Noted theologian and New York Times op-ed columnist Charles Blow wants you to know that if you think Jesus Christ is important to salvation, you’re a knuckle-dragging Neanderthal, as well as a minority:
In June, the Pew Forum on Religion and Public Life published a controversial survey in which 70 percent of Americans said that they believed religions other than theirs could lead to eternal life.
This threw evangelicals into a tizzy. After all, the Bible makes it clear that heaven is a velvet-roped V.I.P. area reserved for Christians. Jesus said so: “I am the way, the truth and the life: no man cometh unto the Father, but by me.” But the survey suggested that Americans just weren’t buying that.
And since we all know that truth is determined by majority vote, it looks like evangelicals must be wrong, at least in the mind of a snarky Times columnist.
So in August, Pew asked the question again. (They released the results last week.) Sixty-five percent of respondents said — again — that other religions could lead to eternal life. But this time, to clear up any confusion, Pew asked them to specify which religions. The respondents essentially said all of them.
And they didn’t stop there. Nearly half also thought that atheists could go to heaven — dragged there kicking and screaming, no doubt — and most thought that people with no religious faith also could go.
Thereby demonstrating that 65% of Americans either are not Christians or are Christians who are theologically and biblically illiterate. What’s your point?
One very plausible explanation is that Americans just want good things to come to good people, regardless of their faith. As Alan Segal, a professor of religion at Barnard College told me: “We are a multicultural society, and people expect this American life to continue the same way in heaven.”
And he says that like it’s a good thing. I like living in America just fine, but I’d like to think heaven will be a bit better than that. Blow, by the way, is a typically liberal Times columnist who normally doesn’t have much good to say about life in these United States. If heaven is like present-day America, presumably Blow will spend eternity criticizing God for not living up to his (Blow’s) ideals.
He explained that in our society, we meet so many good people of different faiths that it’s hard for us to imagine God letting them go to hell. In fact, in the most recent survey, Pew asked people what they thought determined whether a person would achieve eternal life. Nearly as many Christians said you could achieve eternal life by just being a good person as said that you had to believe in Jesus.
See previous comment re: illiteracy.
Also, many Christians apparently view their didactic text as flexible. According to Pew’s August survey, only 39 percent of Christians believe that the Bible is the literal word of God, and 18 percent think that it’s just a book written by men and not the word of God at all. In fact, on the question in the Pew survey about what it would take to achieve eternal life, only 1 percent of Christians said living life in accordance with the Bible.
Ditto on the 18%. I must confess that I have no clue what that last item actually means.

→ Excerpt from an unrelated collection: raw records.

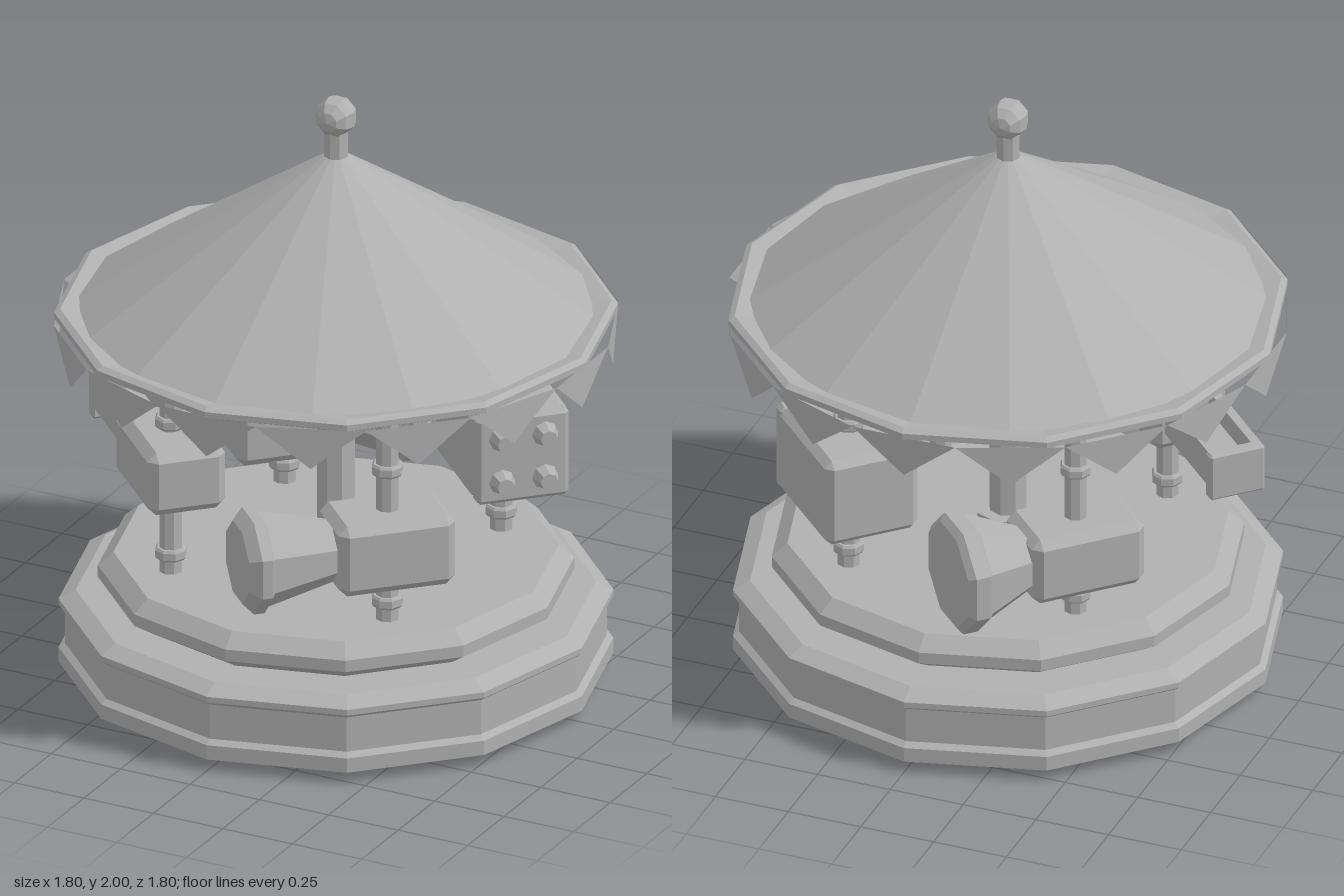
import * as THREE from 'three';
import { ConvexGeometry } from 'three/addons/geometries/ConvexGeometry.js';

const grey = new THREE.MeshStandardMaterial({ color: 0xb0b0b0, flatShading: true, side: THREE.DoubleSide });
grey.name = 'grey';

function add(parent, name, geometry, x = 0, y = 0, z = 0) {
  const mesh = new THREE.Mesh(geometry, grey);
  mesh.name = name;
  mesh.position.set(x, y, z);
  parent.add(mesh);
  return mesh;
}

// Faceted turned part; profile is [radius, height] from bottom to top
function turned(profile, sides) {
  return new THREE.LatheGeometry(profile.map(([r, y]) => new THREE.Vector2(r, y)), sides);
}

// Box with every edge cut at 45 degrees
function chamferBox(length, height, width, c) {
  const half = [length / 2, height / 2, width / 2];
  const points = [];
  for (const sx of [-1, 1]) for (const sy of [-1, 1]) for (const sz of [-1, 1]) {
    for (let full = 0; full < 3; full++) {
      const [x, y, z] = half.map((h, i) => (i === full ? h : h - c));
      points.push(new THREE.Vector3(sx * x, sy * y, sz * z));
    }
  }
  return new ConvexGeometry(points);
}

// Horn along +x with a bevelled eight-sided mouth
function horn(profile) {
  return turned(profile, 8).rotateY(Math.PI / 8).rotateZ(-Math.PI / 2);
}

function addPole(parent) {
  add(parent, 'pole', new THREE.CylinderGeometry(0.038, 0.038, 0.83, 8), 0, 0.825, 0);
  for (const y of [0.485, 0.945, 1.185]) {
    add(parent, 'poleCollar', turned([[0, -0.02], [0.046, -0.02], [0.052, -0.012], [0.052, 0.012], [0.046, 0.02], [0, 0.02]], 8), 0, y, 0);
  }
}

export function createModel() {
  const model = new THREE.Group();
  model.name = 'carousel';

  // Stepped base
  add(model, 'base', turned([
    [0, 0], [0.72, 0], [0.885, 0.04], [0.885, 0.09], [0.865, 0.105], [0.865, 0.225],
    [0.885, 0.24], [0.885, 0.26], [0.83, 0.29], [0, 0.29],
  ], 12));
  add(model, 'platform', turned([
    [0, 0.28], [0.69, 0.29], [0.76, 0.335], [0.76, 0.375], [0.71, 0.42], [0, 0.42],
  ], 12));

  // Centre column
  add(model, 'column', new THREE.CylinderGeometry(0.063, 0.063, 0.83, 8), 0, 0.825, 0);
  add(model, 'columnFoot', new THREE.CylinderGeometry(0.105, 0.105, 0.08, 8), 0, 0.458, 0);

  // Canopy
  add(model, 'canopyRim', turned([
    [0, 1.235], [0.88, 1.235], [0.9, 1.245], [0.9, 1.265], [0.88, 1.277], [0.82, 1.265], [0, 1.265],
  ], 12));
  add(model, 'canopyRoof', turned([[0.84, 1.258], [0.04, 1.8], [0, 1.8]], 16));
  const flag = new THREE.Shape([
    new THREE.Vector2(-0.176, 1.245), new THREE.Vector2(0, 1.105), new THREE.Vector2(0.176, 1.245),
  ]);
  const flagGeometry = new THREE.ShapeGeometry(flag).translate(0, 0, 0.887);
  for (let i = 0; i < 16; i++) {
    add(model, 'pennant', flagGeometry).rotation.y = i * Math.PI / 8;
  }

  // Finial
  add(model, 'finialStem', new THREE.CylinderGeometry(0.04, 0.04, 0.14, 8), 0, 1.83, 0);
  add(model, 'finialBall', new THREE.SphereGeometry(0.068, 8, 6).rotateX(Math.PI / 2).rotateZ(Math.PI / 8), 0, 1.937, 0);

  // Four rides; each faces along its local +x, tangent to the platform
  const ride = (name, x, z, turn) => {
    const group = new THREE.Group();
    group.name = name;
    group.position.set(x, 0, z);
    group.rotation.y = turn;
    addPole(group);
    model.add(group);
    return group;
  };
  const p = 0.39;
  const q = Math.PI / 4;

  // Front left: box with a long horn
  const longHorn = ride('longHornRide', p, p, -3 * q);
  add(longHorn, 'rideBody', chamferBox(0.39, 0.245, 0.26, 0.03), 0, 0.683, 0);
  add(longHorn, 'horn', horn([
    [0, 0.18], [0.098, 0.18], [0.155, 0.42], [0.173, 0.43], [0.173, 0.465], [0.135, 0.5], [0, 0.5],
  ]), 0, 0.683, 0);

  // Back right: box with a wide horn
  const wideHorn = ride('wideHornRide', -p, -p, q);
  add(wideHorn, 'rideBody', chamferBox(0.39, 0.235, 0.26, 0.03), 0, 0.652, 0);
  add(wideHorn, 'horn', horn([
    [0, 0.18], [0.105, 0.18], [0.185, 0.36], [0.2, 0.37], [0.2, 0.42], [0.175, 0.44], [0, 0.44],
  ]), 0, 0.65, 0);

  // Back left: large box with a panel of four knobs
  const knobs = ride('knobRide', p, -p, -q);
  add(knobs, 'rideBody', chamferBox(0.41, 0.31, 0.32, 0.025), 0, 0.77, 0);
  add(knobs, 'knobPanel', chamferBox(0.06, 0.305, 0.31, 0.015), 0.21, 0.768, 0);
  const knob = new THREE.CylinderGeometry(0.028, 0.045, 0.05, 8).rotateZ(-Math.PI / 2);
  for (const sy of [-1, 1]) for (const sz of [-1, 1]) {
    add(knobs, 'knob', knob, 0.26, 0.768 + sy * 0.075, sz * 0.072);
  }

  // Front right: box with a railed arm ending in a plate
  const arm = ride('armRide', -p, p, 3 * q);
  add(arm, 'rideBody', chamferBox(0.39, 0.22, 0.26, 0.03), 0, 0.808, 0);
  add(arm, 'armFloor', new THREE.BoxGeometry(0.38, 0.055, 0.15), 0.37, 0.793, 0);
  for (const s of [-1, 1]) {
    add(arm, 'armRail', new THREE.BoxGeometry(0.38, 0.125, 0.03), 0.37, 0.828, s * 0.075);
  }
  add(arm, 'armEndPlate', chamferBox(0.045, 0.165, 0.19, 0.008), 0.555, 0.808, 0);

  return model;
}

Now, there remains the possibility that some of those polled may not have understood the implications of their answers. As John Green, a senior fellow at the Pew Forum, said, “The capacity of ignorance to influence survey outcomes should never be underestimated.” But I don’t think that they are ignorant about this most basic tenet of their faith. I think that they are choosing to ignore it … for goodness sake.
And this is what this is all leading up to: lots of Christians are deliberately choosing to ignore important teachings of their faith, important elements of what it is that makes them Christians, and that’s a good thing, at least in the pages of the New York Times.